• Formal warnings. When it involves work effort, tardiness, or absenteeism, an ASC should be consistent, fair, and equal with staff, Brodsky says.
“We say, ‘three strikes and you’re out,’ and keep a formal warning on the employee’s file,” he says.
For instance, Brodsky recalls the case of an employee whose skills were excellent, but who had difficulty arriving to work on time. After three strikes and warnings, the surgery center fired the employee.
• Infection control. “We’re an endoscopy center, so we make sure we’re cleaning scopes appropriately and monitoring for any infection,” Brodsky says.
If there are any infections or adverse outcomes related to the surgery, these must be reported to appropriate governmental agencies.
• Monitoring patients. “Patients here receive a phone call the day after the procedure, and they’re asked about pain, etc.,” Brodsky says. “We do random reviews of charts, checking to make sure there was appropriate medication for the procedure and making sure the pathology reports are sent out and received.”
• Following national guidelines. “If you don’t follow national guidelines in terms of appropriate procedures, then the center can be penalized by payers,” Brodsky says. “We have to make sure everyone is doing exactly the right thing.”
• Checks and balances. “I can’t overestimate how important it is to have a quality assurance committee and to make sure you have checks and balances,” Brodsky says. “Usually, a nurse manager runs a QA committee, keeping minutes.”
The committee reviews information, following a checklist concerning case reviews, infection outbreaks, pathology incidents, patient complaints, transfers to hospitals, and other issues.
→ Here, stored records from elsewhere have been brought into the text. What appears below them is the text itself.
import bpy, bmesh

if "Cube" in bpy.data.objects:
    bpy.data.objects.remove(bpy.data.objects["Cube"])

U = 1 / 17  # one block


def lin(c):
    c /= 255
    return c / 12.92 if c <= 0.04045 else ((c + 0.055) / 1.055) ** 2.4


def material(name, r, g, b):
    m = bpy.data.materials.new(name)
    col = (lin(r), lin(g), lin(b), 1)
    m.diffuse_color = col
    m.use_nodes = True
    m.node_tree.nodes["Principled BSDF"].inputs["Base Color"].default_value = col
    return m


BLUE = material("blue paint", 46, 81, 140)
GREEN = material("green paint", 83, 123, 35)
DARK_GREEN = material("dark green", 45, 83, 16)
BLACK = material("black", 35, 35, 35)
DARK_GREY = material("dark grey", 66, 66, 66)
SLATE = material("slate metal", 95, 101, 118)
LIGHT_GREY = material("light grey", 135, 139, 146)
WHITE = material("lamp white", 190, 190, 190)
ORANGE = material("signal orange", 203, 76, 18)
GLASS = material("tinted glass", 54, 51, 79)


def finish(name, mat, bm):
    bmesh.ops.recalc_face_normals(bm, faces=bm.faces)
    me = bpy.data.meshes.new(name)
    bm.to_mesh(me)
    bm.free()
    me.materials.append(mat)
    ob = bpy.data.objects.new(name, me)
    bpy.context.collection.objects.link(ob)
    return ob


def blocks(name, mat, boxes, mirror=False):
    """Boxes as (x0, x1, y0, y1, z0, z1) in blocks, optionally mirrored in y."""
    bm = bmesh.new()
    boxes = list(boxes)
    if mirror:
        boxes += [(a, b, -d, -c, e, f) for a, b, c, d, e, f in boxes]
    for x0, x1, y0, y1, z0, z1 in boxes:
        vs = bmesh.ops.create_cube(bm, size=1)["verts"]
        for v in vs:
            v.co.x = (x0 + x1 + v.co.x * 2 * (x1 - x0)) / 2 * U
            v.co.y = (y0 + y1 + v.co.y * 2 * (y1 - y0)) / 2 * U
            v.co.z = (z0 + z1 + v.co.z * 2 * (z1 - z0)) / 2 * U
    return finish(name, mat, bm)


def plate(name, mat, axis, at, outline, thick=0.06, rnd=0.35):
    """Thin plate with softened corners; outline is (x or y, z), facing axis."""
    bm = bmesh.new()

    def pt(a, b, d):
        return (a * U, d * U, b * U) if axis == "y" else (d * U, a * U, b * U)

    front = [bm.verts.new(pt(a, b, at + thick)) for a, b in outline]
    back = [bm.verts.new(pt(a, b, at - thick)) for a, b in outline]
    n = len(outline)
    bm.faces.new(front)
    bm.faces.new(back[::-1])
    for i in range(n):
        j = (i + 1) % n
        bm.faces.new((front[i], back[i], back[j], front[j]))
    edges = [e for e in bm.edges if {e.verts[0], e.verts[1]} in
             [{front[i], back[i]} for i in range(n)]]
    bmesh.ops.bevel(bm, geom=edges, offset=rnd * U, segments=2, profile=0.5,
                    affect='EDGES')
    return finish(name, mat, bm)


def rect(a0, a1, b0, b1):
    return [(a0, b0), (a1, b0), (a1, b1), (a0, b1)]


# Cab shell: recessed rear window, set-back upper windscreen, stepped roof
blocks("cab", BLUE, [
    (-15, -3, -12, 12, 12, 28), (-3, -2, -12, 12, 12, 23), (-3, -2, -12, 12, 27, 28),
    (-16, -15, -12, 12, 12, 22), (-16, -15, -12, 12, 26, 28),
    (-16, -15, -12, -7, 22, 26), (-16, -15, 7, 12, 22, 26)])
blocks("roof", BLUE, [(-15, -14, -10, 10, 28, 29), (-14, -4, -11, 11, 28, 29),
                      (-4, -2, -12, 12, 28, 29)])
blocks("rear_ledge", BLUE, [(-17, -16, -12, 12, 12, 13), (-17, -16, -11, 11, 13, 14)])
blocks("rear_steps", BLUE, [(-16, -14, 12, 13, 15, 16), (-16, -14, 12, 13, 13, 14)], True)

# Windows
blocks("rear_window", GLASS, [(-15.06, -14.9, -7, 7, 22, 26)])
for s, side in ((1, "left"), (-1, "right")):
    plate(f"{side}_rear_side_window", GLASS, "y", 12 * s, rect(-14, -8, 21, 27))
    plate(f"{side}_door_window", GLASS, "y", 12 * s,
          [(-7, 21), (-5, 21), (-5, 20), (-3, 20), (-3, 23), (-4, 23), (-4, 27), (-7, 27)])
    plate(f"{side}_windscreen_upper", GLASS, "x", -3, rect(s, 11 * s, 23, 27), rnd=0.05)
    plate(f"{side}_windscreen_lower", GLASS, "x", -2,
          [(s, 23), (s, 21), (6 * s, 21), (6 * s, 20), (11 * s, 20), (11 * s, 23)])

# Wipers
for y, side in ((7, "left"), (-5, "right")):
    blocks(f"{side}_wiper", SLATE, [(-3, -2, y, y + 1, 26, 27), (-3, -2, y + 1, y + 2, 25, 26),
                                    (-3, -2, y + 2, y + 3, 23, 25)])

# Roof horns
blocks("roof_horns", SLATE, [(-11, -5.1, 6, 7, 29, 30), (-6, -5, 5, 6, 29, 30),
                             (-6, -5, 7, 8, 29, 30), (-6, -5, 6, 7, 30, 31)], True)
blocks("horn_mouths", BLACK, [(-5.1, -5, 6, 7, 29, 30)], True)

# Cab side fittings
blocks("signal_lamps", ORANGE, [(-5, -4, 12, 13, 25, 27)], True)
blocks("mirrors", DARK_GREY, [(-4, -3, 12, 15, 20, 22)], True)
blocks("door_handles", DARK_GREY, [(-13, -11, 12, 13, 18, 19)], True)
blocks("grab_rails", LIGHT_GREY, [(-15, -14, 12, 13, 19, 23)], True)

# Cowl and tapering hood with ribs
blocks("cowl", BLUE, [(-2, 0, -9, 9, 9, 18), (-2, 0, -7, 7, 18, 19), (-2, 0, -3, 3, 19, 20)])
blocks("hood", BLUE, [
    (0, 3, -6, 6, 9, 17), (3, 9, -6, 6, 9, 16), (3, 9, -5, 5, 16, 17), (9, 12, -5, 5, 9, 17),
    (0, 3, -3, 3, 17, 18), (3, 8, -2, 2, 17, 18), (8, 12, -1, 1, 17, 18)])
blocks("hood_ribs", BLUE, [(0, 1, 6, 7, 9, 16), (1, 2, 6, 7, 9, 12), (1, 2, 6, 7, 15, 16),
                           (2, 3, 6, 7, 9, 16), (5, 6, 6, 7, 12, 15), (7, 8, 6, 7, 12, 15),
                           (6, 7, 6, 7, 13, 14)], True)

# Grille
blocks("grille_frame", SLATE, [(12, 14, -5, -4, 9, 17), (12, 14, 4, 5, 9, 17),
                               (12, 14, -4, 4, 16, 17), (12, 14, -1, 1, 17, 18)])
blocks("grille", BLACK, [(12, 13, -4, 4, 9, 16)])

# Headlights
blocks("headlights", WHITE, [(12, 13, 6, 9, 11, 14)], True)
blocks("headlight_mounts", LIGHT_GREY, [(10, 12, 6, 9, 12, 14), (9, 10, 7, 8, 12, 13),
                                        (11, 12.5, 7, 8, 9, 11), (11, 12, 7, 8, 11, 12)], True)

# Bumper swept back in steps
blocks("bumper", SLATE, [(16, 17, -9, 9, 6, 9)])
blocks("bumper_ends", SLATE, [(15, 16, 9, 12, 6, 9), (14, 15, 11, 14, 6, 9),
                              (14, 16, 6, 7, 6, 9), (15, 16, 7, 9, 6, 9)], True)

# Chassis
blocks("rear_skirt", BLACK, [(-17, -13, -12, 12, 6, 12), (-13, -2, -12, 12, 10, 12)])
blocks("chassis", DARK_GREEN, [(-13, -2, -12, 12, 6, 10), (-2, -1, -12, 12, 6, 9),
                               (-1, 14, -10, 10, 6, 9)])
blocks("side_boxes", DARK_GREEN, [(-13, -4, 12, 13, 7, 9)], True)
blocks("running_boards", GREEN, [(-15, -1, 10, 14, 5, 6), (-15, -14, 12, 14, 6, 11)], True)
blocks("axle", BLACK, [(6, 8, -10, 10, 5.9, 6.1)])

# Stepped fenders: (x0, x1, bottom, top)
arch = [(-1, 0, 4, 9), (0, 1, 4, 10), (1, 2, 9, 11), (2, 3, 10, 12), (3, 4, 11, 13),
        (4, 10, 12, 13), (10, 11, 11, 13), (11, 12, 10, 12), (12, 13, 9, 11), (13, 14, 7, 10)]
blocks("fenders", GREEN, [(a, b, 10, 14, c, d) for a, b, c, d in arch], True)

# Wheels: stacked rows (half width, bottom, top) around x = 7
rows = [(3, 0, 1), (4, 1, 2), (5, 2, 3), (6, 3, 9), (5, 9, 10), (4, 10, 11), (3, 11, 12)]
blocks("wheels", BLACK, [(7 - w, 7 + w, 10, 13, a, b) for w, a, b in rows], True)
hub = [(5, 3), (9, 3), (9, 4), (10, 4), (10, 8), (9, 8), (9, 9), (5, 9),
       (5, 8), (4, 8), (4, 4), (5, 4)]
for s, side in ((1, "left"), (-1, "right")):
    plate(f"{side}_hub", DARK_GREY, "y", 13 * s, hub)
“It becomes very rote, and you don’t want to miss anything,” Brodsky says.